Joining Walken ("The Deer Hunter" and "Pennies from Heaven," in which he danced and sang) and Brown (Roundabout's Cabaret) for the Playwrights Horizons production Oct. 1-Nov. 14 are former Side Show Tony Award nominees Emily Skinner and Alice Ripley as Molly Ivors and Mary Jane, respectively, Tony Award-winner Daisy Eagan (grown up now, since her win in The Secret Garden) as Rita and Young Julia, Sally Ann Howes ("Chitty Chitty Bang Bang") as Aunt Julia, Marni Nixon (famous as the singing voice of Audrey Hepburn in the film "My Fair Lady") as Aunt Kate.
The casting was announced Aug. 19. Official opening night is Oct. 28.
The 13-performer company also includes Brian Davies (the original Hero of A Funny Thing Happened...) as Mr. Browne, Stephen Spinella (Angels in America) as Freddy Malins, Paddy Croft (The Prime of Miss Jean Brodie and 1999's Night Must Fall) as Mrs. Malins, Dashiell Eaves (the recent revivals of 1776 and The Sound Music) as Michael, performance artist John Kelly as tenor Bartell D'Arcy and Brooke Sunny Moriber (Parade) as Lily.

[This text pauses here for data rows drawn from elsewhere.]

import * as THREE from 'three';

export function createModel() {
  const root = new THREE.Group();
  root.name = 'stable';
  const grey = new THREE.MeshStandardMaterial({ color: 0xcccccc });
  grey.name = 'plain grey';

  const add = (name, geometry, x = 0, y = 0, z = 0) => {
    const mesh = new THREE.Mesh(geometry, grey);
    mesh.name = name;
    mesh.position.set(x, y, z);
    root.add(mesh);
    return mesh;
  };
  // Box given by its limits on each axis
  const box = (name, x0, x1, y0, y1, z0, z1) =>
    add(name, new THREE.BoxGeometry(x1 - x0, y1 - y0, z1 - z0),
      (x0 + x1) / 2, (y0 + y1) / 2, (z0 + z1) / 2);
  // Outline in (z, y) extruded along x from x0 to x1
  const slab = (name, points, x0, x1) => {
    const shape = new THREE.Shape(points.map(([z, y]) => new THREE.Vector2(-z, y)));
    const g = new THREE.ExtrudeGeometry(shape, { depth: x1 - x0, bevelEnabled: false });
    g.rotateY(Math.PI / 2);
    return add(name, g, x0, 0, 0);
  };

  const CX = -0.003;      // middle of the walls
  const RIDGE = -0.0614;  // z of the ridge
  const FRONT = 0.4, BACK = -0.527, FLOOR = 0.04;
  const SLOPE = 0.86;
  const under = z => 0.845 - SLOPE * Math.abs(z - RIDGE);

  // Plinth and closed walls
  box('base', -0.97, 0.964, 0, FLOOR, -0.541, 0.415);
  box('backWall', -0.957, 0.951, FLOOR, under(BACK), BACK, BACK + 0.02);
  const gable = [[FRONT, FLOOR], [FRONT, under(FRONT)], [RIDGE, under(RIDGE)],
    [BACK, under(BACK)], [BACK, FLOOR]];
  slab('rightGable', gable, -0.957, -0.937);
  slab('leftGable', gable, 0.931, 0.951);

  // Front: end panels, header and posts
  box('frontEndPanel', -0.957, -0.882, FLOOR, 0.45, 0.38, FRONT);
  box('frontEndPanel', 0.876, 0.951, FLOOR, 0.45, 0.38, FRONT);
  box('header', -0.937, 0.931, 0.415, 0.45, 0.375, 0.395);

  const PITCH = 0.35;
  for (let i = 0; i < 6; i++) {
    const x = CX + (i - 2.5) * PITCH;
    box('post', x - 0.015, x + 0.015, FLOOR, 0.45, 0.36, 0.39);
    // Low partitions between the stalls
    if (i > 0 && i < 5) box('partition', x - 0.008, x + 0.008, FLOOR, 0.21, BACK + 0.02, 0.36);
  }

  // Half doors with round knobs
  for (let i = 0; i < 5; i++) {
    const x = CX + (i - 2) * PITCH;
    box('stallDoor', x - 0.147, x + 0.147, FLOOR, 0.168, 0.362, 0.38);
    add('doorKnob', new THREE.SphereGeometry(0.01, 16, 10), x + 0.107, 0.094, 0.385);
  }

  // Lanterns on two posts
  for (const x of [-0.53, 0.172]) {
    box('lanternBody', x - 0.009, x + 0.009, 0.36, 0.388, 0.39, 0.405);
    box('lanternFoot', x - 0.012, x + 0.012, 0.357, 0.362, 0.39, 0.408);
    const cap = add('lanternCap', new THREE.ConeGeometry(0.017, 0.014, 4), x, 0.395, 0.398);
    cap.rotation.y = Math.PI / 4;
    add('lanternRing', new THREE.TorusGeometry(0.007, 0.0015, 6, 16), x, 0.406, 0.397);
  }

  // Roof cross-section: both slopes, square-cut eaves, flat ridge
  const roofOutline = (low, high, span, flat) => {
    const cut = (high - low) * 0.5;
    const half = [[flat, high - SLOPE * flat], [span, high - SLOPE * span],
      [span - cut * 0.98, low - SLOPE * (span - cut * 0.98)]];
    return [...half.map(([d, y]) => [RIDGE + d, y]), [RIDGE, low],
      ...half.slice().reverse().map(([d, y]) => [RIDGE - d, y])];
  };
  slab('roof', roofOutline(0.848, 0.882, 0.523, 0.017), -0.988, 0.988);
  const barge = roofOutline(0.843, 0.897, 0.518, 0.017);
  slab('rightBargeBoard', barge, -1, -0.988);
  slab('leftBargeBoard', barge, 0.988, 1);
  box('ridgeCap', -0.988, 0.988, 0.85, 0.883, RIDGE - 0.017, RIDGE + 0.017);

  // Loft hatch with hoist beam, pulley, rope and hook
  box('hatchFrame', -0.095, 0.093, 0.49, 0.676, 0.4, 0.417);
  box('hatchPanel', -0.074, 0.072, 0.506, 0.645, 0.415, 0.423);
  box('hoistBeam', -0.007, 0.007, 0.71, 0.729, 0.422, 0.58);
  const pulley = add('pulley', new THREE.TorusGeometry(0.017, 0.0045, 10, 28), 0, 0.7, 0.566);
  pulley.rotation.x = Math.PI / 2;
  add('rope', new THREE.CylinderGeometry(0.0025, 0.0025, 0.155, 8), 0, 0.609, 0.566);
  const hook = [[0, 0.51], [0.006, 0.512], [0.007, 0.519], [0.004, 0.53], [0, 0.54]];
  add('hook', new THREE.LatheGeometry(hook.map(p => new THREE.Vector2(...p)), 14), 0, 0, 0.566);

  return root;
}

Jack Hofsiss (The Elephant Man) will direct the tale of a wife who conjures the past to reveal an aching unhappiness in her marriage. The story, drawn from Joyce's collection, "Dubliners," is set at the Christmas party of Gabriel's music-loving aunts. A song stirs old memories and passions in Gretta. *
Gregory Mosher and Arielle Tepper had hoped to produce a musicalization of James Joyce's story, "The Dead," on Broadway last season, but the planning came too late in the season to raise the necessary funding. The Playwrights Horizons staging is produced "by special arrangement" with Mosher and Tepper.
Designing the Off-Broadway staging are David Jenkins (set), Jane Greenwood (costumes), Jennifer Tipton (lighting) and Scott Lehrer (sound). Orchestrations are by Irish composer Davey, who will share lyric credits with Nelson.
Playwright Nelson has written Two Shakespearean Actors, Some Americans Abroad, New England, Goodnight Children Everywhere and the libretto of Chess,, among other plays.
The song sung at the holiday party revives Gretta buried memories of a boy she loved as a teenager and who died young. As Gabriel listens to Gretta relate the tale of her early love, he realizes a man he never knew has had a grip on his wife's imagination for years. Gabriel grapples with the revelation that the dead -- even the unknown dead -- never release their hold on the living.
The story was made into a film in 1987, starring Angelica Huston and the recently deceased Donal McCann, under the direction of John Huston (the film was Huston's last).
As in the film, the theatre piece will feature singing and dancing, though Mosher is reluctant to call The Dead a musical. He told Playbill On Line earlier in 1999 that he refers to the piece as a "play with music." A spokesperson for the show said "musical play" is accurate, too: Characters don't just sing presentational Irish tunes, there are character-specific songs.
Among Davey's songs is a number for Gretta, telling the story of her lost love. The final song of the evening maps the course of Joyce's story's famous last paragraph.